The Rous sarcoma virus Gag protein undergoes transient nuclear trafficking during virus assembly. Nuclear import is mediated by a nuclear targeting sequence within the MA domain. To gain insight into the role of nuclear transport in replication, we investigated whether addition of a "classical" nuclear localization signal (NLS) in Gag would affect virus assembly or infectivity. A bipartite NLS derived from nucleoplasmin was inserted into a region of the MA domain of Gag that is dispensable for budding and infectivity. Gag proteins bearing the nucleoplasmin NLS insertion displayed an assembly defect. Mutant virus particles (RC.V8.NLS) were not infectious, although they were indistinguishable from wild-type virions in Gag, Gag-Pol, Env, and genomic RNA incorporation and Gag protein processing. Unexpectedly, postinfection viral DNA synthesis was also normal, as similar amounts of two-long-terminal-repeat junction molecules were detected for RC.V8.NLS and wild type, suggesting that the replication block occurred after nuclear entry of proviral DNA. Phenotypically revertant viruses arose after continued passage in culture, and sequence analysis revealed that the nucleoplasmin NLS coding sequence was deleted from the gag gene. To determine whether the nuclear targeting activity of the nucleoplasmin sequence was responsible for the infectivity defect, two critical basic amino acids in the NLS were altered. This virus (RC.V8.KR/AA) had restored infectivity, and the MA.KR/AA protein showed reduced nuclear localization, comparable to the wild-type MA protein. These data demonstrate that addition of a second NLS, which might direct MA and/or Gag into the nucleus by an alternate import pathway, is not compatible with productive virus infection.
|Original language||English (US)|
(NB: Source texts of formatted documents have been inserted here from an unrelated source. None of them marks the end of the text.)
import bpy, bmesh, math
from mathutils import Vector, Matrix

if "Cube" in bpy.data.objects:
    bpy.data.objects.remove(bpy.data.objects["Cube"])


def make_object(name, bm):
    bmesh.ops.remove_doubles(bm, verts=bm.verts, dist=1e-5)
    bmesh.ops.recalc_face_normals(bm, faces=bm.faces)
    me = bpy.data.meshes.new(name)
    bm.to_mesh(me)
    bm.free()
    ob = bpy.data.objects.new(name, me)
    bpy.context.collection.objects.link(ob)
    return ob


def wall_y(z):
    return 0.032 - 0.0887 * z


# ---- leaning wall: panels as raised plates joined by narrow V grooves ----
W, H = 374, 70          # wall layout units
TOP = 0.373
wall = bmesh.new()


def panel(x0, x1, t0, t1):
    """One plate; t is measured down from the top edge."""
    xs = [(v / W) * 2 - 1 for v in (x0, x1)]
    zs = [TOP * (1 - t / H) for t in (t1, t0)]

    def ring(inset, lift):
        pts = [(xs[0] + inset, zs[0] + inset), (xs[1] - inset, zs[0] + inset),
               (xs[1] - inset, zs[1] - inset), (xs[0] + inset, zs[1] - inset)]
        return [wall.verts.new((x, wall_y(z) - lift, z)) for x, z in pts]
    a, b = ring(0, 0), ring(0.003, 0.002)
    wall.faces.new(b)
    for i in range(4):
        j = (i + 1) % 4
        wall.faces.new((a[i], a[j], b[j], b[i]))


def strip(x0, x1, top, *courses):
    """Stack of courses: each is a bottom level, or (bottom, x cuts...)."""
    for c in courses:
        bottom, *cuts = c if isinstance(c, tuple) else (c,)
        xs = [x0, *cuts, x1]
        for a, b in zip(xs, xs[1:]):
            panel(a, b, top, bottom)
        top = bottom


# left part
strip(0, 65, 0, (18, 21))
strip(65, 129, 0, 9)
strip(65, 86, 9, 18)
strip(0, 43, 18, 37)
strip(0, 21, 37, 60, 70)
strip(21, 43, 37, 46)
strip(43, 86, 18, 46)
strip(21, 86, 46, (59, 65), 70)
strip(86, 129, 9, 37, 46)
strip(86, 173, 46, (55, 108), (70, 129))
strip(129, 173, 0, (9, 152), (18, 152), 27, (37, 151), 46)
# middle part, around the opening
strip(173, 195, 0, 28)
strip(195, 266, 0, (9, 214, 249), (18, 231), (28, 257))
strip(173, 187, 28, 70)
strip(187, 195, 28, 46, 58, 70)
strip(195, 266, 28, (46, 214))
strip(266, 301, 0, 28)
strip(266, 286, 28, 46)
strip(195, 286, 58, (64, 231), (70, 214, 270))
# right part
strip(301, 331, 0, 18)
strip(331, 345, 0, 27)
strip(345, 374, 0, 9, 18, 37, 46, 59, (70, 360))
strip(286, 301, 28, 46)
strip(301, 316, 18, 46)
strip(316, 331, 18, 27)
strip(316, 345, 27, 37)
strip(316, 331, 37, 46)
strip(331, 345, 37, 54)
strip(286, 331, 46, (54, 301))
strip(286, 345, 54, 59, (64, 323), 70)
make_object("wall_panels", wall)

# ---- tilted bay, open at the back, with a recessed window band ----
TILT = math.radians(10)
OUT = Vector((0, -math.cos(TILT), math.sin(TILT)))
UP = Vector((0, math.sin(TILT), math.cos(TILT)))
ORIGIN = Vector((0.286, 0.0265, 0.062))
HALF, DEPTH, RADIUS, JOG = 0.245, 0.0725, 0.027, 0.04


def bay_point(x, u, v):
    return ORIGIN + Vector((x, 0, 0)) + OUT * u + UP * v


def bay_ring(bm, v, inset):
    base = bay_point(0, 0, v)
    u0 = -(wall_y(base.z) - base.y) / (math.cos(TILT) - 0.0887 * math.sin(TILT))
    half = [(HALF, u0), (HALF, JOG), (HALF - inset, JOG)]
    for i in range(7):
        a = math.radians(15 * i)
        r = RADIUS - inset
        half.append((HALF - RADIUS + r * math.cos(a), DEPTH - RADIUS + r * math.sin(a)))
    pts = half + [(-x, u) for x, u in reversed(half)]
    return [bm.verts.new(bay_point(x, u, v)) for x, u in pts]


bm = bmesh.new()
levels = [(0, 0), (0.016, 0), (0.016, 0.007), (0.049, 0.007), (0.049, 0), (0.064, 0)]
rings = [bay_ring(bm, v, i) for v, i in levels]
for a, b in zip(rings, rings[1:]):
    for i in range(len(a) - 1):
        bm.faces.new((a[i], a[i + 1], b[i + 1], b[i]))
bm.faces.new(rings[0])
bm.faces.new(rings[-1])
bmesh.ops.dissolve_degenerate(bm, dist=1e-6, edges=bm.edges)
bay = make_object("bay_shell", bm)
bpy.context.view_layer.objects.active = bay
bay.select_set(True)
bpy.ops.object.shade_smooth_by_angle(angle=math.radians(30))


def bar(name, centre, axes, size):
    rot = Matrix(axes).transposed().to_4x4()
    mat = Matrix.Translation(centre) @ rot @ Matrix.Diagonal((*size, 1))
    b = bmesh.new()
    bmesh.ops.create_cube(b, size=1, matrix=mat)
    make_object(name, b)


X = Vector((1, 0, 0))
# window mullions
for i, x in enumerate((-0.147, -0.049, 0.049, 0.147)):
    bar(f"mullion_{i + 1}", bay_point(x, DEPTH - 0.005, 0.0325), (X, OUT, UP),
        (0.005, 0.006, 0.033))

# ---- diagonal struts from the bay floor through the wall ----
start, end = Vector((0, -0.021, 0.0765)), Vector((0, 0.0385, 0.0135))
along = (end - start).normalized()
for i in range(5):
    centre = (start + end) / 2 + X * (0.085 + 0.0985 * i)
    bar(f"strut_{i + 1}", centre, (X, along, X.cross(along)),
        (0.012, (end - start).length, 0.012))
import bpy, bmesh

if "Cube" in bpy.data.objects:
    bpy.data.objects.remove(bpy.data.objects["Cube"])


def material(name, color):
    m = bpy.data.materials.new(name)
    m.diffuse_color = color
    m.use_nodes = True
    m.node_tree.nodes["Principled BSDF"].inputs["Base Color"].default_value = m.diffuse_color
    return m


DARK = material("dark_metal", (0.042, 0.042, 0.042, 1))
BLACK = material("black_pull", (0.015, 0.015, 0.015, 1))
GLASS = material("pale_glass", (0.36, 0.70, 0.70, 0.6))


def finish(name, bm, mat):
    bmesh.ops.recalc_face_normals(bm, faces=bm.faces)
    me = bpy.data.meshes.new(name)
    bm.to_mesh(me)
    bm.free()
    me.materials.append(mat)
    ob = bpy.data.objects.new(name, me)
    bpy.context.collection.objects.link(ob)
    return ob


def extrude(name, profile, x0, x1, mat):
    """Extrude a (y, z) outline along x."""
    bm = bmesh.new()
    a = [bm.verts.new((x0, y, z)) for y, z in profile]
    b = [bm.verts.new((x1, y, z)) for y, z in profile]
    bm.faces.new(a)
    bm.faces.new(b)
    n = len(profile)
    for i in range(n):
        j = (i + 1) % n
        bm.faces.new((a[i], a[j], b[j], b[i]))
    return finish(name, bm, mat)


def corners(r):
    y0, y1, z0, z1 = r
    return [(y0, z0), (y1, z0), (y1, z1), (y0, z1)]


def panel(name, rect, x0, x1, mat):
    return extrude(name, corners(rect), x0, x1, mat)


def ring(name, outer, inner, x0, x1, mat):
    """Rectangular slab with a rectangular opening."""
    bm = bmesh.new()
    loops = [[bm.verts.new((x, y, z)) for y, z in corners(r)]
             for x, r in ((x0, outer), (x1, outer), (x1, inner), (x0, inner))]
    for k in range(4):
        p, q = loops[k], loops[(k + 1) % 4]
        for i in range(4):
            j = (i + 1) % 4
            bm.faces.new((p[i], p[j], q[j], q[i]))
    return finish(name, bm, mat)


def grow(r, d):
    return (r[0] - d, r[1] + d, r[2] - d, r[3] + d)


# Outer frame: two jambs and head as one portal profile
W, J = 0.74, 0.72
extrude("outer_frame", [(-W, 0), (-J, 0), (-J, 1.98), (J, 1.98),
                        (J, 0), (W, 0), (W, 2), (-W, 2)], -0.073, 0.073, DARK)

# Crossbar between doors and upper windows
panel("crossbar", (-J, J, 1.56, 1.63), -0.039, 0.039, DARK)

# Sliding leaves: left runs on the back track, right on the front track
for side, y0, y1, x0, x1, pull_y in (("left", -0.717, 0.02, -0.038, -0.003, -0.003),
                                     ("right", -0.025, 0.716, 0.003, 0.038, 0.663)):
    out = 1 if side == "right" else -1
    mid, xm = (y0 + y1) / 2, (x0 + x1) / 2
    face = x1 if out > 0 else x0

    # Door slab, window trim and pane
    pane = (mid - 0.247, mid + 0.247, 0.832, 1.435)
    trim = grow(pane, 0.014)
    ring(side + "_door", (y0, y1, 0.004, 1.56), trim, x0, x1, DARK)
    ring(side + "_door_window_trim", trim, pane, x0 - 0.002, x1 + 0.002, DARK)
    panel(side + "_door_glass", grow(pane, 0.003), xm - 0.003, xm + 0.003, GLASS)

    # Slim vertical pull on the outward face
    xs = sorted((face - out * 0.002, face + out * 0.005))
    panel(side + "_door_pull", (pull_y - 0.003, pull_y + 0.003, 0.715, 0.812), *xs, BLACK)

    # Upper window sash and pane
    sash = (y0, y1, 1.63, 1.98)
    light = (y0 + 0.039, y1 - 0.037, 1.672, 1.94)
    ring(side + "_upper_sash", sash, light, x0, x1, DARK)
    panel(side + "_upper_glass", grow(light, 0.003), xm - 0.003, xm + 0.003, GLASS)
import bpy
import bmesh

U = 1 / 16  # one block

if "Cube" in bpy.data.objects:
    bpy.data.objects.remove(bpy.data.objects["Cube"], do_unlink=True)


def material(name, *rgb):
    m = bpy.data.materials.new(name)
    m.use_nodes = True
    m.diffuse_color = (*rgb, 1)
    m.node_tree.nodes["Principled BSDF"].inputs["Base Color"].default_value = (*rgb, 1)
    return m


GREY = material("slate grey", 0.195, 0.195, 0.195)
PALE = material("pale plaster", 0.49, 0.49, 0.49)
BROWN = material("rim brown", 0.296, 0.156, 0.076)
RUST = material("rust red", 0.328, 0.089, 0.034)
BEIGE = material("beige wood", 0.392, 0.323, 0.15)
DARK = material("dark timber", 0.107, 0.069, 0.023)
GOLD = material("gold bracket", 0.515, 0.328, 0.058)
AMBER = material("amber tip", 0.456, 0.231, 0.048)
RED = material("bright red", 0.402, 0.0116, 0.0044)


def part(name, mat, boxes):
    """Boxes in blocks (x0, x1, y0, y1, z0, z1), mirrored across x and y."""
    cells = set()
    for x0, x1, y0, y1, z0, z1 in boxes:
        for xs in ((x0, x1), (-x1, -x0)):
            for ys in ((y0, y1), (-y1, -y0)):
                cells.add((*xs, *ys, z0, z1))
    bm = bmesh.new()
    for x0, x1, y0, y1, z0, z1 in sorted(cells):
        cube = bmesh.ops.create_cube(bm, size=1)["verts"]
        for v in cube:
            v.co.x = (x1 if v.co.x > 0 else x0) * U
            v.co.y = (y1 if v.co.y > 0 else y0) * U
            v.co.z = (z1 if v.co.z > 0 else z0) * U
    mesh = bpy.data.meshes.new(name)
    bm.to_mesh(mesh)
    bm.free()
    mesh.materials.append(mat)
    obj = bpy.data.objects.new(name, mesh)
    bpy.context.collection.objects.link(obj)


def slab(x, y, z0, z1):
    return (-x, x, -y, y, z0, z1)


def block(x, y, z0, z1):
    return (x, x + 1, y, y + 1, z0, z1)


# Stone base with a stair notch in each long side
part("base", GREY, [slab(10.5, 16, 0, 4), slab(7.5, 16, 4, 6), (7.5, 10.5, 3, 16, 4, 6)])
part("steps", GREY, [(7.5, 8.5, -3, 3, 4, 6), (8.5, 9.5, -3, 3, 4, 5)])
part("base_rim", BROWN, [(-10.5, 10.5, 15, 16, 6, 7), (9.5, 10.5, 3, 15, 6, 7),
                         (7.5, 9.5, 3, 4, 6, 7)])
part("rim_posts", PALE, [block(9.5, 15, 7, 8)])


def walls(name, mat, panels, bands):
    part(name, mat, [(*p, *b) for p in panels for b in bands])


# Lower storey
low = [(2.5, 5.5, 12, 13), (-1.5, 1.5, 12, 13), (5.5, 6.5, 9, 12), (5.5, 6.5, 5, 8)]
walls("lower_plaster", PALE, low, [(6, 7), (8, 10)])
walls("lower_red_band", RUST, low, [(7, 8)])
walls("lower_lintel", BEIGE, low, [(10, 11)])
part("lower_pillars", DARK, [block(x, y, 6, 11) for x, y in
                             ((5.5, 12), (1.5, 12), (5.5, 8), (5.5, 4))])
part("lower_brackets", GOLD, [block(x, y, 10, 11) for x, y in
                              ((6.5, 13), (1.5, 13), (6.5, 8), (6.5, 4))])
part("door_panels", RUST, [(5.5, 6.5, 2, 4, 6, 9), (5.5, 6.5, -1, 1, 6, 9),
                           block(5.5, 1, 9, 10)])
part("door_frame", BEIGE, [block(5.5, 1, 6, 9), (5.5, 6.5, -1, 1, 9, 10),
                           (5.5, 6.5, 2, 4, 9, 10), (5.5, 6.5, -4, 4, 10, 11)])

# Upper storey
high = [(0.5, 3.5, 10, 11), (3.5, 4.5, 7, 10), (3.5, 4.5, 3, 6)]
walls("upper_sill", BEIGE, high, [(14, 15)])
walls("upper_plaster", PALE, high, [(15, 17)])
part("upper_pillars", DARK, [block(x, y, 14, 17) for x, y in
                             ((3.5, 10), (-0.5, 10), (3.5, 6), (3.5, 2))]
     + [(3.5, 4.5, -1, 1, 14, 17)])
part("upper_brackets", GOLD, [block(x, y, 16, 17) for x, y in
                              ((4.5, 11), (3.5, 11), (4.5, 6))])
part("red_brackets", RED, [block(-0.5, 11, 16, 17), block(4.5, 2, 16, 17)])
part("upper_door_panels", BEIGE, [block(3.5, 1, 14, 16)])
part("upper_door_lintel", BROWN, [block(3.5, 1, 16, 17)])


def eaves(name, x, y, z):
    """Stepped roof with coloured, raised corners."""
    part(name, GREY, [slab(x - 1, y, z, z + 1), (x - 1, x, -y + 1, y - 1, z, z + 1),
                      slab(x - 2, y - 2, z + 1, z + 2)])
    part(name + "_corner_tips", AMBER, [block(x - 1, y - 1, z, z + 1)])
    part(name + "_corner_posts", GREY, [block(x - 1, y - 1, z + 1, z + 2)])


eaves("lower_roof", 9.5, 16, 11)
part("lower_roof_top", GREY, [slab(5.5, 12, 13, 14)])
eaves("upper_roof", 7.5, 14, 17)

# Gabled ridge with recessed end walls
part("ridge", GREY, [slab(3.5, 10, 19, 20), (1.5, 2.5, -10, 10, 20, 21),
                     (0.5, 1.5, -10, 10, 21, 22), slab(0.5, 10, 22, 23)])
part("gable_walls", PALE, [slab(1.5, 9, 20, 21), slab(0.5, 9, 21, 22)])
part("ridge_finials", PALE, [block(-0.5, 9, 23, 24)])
|Number of pages||9|
|Journal||Journal of virology|
|State||Published - Dec 2004|
All Science Journal Classification (ASJC) codes
- Insect Science